● WORK REQUEST: For each line in the data below that has the word "append", copy that line.

Data items:
■ ■ ■ ■

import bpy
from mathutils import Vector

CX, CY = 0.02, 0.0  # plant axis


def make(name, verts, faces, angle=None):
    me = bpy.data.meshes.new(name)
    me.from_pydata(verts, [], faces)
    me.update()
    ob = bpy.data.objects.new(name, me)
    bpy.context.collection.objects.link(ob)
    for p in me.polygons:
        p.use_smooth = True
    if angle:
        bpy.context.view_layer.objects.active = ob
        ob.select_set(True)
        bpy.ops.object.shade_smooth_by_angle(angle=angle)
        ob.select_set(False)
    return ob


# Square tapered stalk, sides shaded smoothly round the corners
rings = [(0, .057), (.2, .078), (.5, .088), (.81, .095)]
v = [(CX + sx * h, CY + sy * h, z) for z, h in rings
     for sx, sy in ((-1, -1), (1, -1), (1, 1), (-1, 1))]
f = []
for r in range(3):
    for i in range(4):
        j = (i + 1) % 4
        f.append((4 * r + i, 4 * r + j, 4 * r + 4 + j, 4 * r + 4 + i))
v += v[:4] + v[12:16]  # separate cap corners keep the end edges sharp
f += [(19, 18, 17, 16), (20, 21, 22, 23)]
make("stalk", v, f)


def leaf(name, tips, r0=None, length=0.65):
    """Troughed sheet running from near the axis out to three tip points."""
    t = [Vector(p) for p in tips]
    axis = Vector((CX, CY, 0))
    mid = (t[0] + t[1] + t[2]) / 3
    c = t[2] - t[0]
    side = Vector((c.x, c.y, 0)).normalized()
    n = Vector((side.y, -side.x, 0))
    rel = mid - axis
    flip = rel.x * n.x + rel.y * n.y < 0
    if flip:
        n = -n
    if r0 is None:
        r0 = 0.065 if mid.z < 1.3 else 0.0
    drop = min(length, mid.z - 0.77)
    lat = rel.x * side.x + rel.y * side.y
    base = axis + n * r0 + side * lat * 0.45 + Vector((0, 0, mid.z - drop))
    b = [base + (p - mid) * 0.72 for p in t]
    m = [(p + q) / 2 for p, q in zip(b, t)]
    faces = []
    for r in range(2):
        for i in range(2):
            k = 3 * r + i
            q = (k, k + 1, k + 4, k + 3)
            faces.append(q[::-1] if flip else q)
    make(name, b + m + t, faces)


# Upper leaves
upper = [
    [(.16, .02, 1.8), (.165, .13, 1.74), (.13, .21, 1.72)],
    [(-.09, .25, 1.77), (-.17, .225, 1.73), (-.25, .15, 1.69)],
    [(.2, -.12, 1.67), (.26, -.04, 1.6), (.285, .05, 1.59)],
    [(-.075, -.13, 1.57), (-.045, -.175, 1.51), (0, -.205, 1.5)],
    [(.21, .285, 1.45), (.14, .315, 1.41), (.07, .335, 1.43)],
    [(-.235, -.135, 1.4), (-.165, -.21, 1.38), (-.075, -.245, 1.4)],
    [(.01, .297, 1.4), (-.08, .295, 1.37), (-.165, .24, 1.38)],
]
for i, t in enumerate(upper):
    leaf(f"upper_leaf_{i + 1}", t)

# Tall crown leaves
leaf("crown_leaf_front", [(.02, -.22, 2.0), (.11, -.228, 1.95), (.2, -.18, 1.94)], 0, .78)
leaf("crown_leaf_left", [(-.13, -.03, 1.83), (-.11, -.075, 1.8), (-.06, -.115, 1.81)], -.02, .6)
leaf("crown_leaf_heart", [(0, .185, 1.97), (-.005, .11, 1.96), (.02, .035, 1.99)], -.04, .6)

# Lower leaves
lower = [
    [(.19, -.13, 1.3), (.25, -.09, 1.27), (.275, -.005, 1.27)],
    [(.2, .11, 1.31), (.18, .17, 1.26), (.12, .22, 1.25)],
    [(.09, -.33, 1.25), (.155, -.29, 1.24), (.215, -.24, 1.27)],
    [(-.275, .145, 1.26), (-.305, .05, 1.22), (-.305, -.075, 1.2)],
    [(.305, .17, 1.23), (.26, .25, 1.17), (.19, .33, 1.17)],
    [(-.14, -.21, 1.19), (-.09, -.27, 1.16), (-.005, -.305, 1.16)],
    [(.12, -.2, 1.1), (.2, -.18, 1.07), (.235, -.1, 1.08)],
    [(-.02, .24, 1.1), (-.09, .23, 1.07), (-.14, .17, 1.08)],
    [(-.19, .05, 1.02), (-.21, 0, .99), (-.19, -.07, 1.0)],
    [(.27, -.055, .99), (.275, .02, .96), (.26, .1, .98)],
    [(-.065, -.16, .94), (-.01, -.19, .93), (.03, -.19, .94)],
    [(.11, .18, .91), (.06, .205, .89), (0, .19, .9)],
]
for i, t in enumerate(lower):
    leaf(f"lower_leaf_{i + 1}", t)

■ ■ ■ ■

● EXERCISE ANSWER:
        f.append((4 * r + i, 4 * r + j, 4 * r + 4 + j, 4 * r + 4 + i))
            faces.append(q[::-1] if flip else q)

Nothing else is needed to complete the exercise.